Officials: Anti-vaccine propaganda among reasons for quick spread of measles
The Centers for Disease Control and Prevention is blaming anti-vaccine propaganda as one reason why the measles has spread so quickly in Orthodox communities in New York.
Orthodox Jewish mothers in Rockland County say they have been receiving anti-vaccine conference calls and pamphlets on why parents shouldn't vaccinate their children.
"These communities are being targeted with inaccurate and misleading information about vaccines," said Nancy Messonnier, from the Centers for Disease Control and Prevention.
Pro-vaccination groups say people have been disseminating anti-vaccine propaganda in Rockland for years, but members of the Orthodox community say the anti-vaccine pretense in Rockland is miniscule.
"Yes, these things happen. But the relevance of these things is so small compared to the size of this community and how much stronger it is coming from the other side, from the community, from government leaders," says Yossi Gestetner, an Orthodox Jewish spokesperson.
Those who trace anti-vaccine propaganda say the groups are super selective about their targets.
There are now 202 confirmed cases of the measles in the Rockland County. That accounts for approximately 35 percent of the 704 cases nationwide.
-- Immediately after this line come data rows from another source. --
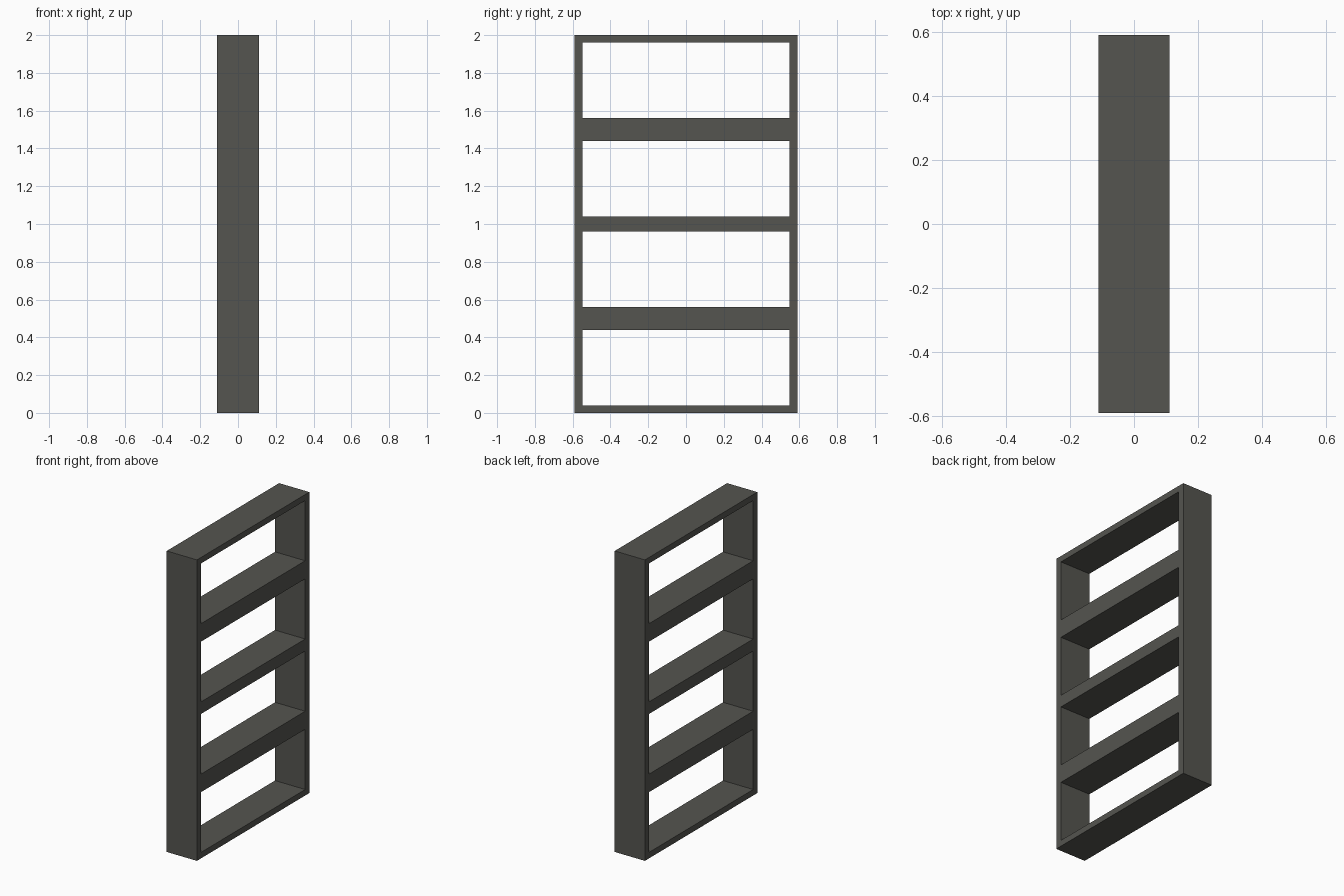
import bpy, bmesh
from mathutils import Vector

if "Cube" in bpy.data.objects:
    bpy.data.objects.remove(bpy.data.objects["Cube"])

DEPTH = 0.111                                   # half depth along x
YS = [-0.59, -0.547, 0.547, 0.59]               # outer and inner side edges
ZS = [0, 0.04, 0.44, 0.56, 0.96, 1.04, 1.44, 1.56, 1.96, 2.0]

mat = bpy.data.materials.new("dark warm grey")
mat.diffuse_color = (0.09, 0.09, 0.08, 1)
mat.use_nodes = True
mat.node_tree.nodes["Principled BSDF"].inputs["Base Color"].default_value = mat.diffuse_color

# Shelf frame: front outline with four openings, extruded to depth
bm = bmesh.new()
grid = [[bm.verts.new((-DEPTH, y, z)) for z in ZS] for y in YS]
for i in range(len(YS) - 1):
    for j in range(len(ZS) - 1):
        if i == 1 and j % 2 == 1:               # open compartment
            continue
        bm.faces.new((grid[i][j], grid[i + 1][j], grid[i + 1][j + 1], grid[i][j + 1]))
ext = bmesh.ops.extrude_face_region(bm, geom=bm.faces[:], use_keep_orig=True)
moved = [g for g in ext["geom"] if isinstance(g, bmesh.types.BMVert)]
bmesh.ops.translate(bm, verts=moved, vec=Vector((2 * DEPTH, 0, 0)))
bmesh.ops.recalc_face_normals(bm, faces=bm.faces[:])

mesh = bpy.data.meshes.new("shelf_frame")
bm.to_mesh(mesh)
bm.free()
mesh.materials.append(mat)
bpy.context.collection.objects.link(bpy.data.objects.new("shelf_frame", mesh))
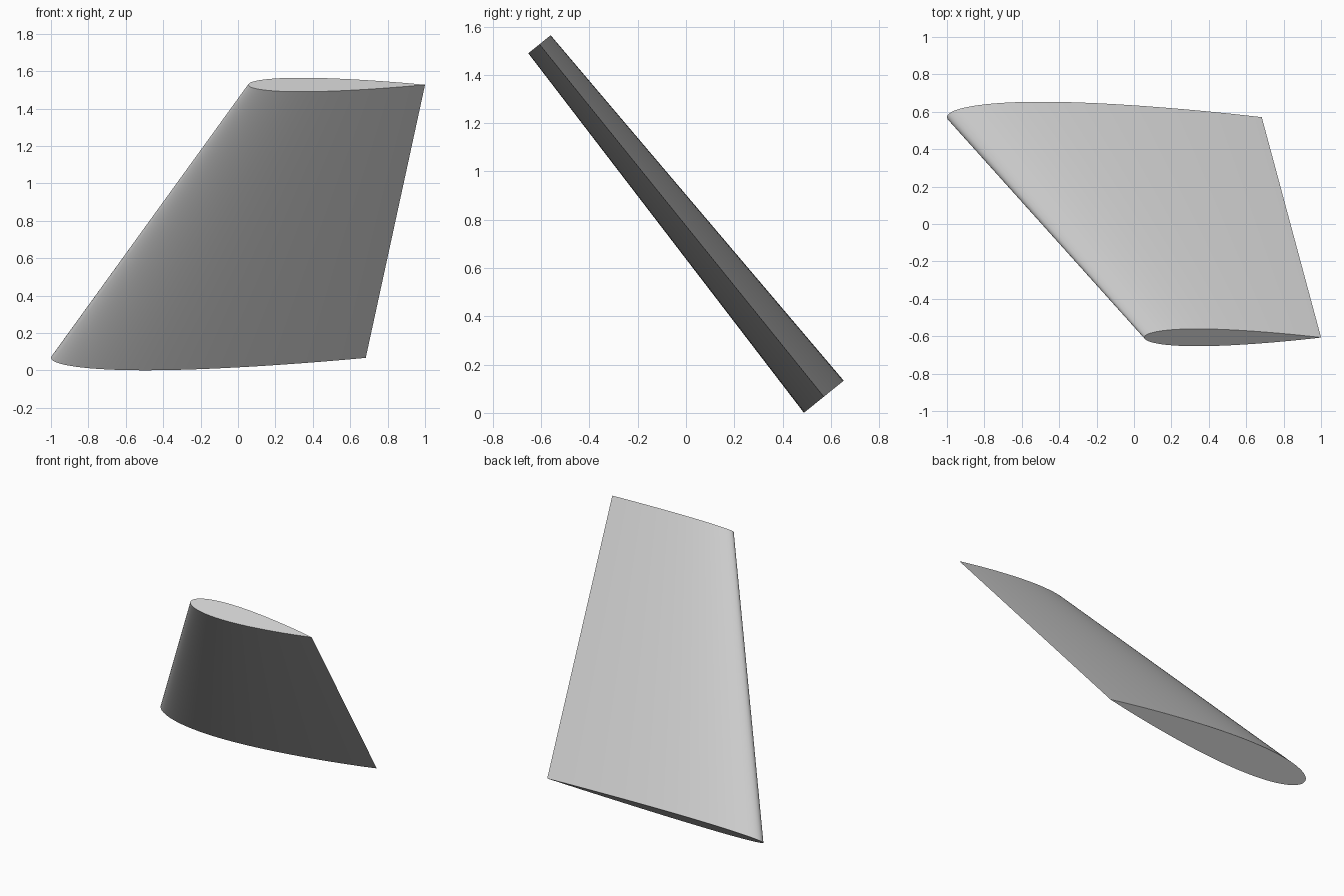
import bpy
import bmesh
import math
from mathutils import Vector

if "Cube" in bpy.data.objects:
    bpy.data.objects.remove(bpy.data.objects["Cube"], do_unlink=True)

THICKNESS = 0.126   # thickness to chord ratio
STEPS = 40          # points along each side of the section

# Leading edge and chord length at both ends of the wing
ROOT_EDGE, ROOT_CHORD = Vector((-1.0, 0.571, 0.067)), 1.683
TIP_EDGE, TIP_CHORD = Vector((0.055, -0.607, 1.527)), 0.945

# Thickness runs square to the span
span = TIP_EDGE - ROOT_EDGE
normal = Vector((0, span.z, -span.y)).normalized()


def half_thickness(t):
    """Symmetric airfoil with a sharp trailing edge."""
    return 5 * THICKNESS * (0.2969 * math.sqrt(t) - 0.126 * t - 0.3516 * t**2
                            + 0.2843 * t**3 - 0.1036 * t**4)


def section(bm, edge, chord):
    """Closed airfoil loop, from the trailing edge around the nose and back."""
    loop = []
    for i in range(2 * STEPS):
        angle = math.pi * i / STEPS
        t = (1 + math.cos(angle)) / 2
        side = 1 if i < STEPS else -1
        offset = side * half_thickness(t) if i else 0
        loop.append(bm.verts.new(edge + chord * (Vector((t, 0, 0)) + normal * offset)))
    return loop


# Wing skin and end caps
bm = bmesh.new()
root = section(bm, ROOT_EDGE, ROOT_CHORD)
tip = section(bm, TIP_EDGE, TIP_CHORD)
for i in range(len(root)):
    j = (i + 1) % len(root)
    bm.faces.new((root[i], root[j], tip[j], tip[i]))
bm.faces.new(root)
bm.faces.new(tip)
bmesh.ops.recalc_face_normals(bm, faces=bm.faces)
mesh = bpy.data.meshes.new("wing")
bm.to_mesh(mesh)
bm.free()

wing = bpy.data.objects.new("wing", mesh)
bpy.context.collection.objects.link(wing)

# Plain grey finish
grey = bpy.data.materials.new("light_grey")
grey.use_nodes = True
colour = (0.6, 0.6, 0.6, 1)
grey.diffuse_color = colour
grey.node_tree.nodes["Principled BSDF"].inputs["Base Color"].default_value = colour
mesh.materials.append(grey)

# Smooth skin, sharp trailing edge and caps
bpy.ops.object.select_all(action="DESELECT")
wing.select_set(True)
bpy.context.view_layer.objects.active = wing
bpy.ops.object.shade_smooth_by_angle(angle=math.radians(30))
County officials say they are aware anti-vaccine propaganda has been spread in the area, but they say they don't know how or where exactly it's being disseminated.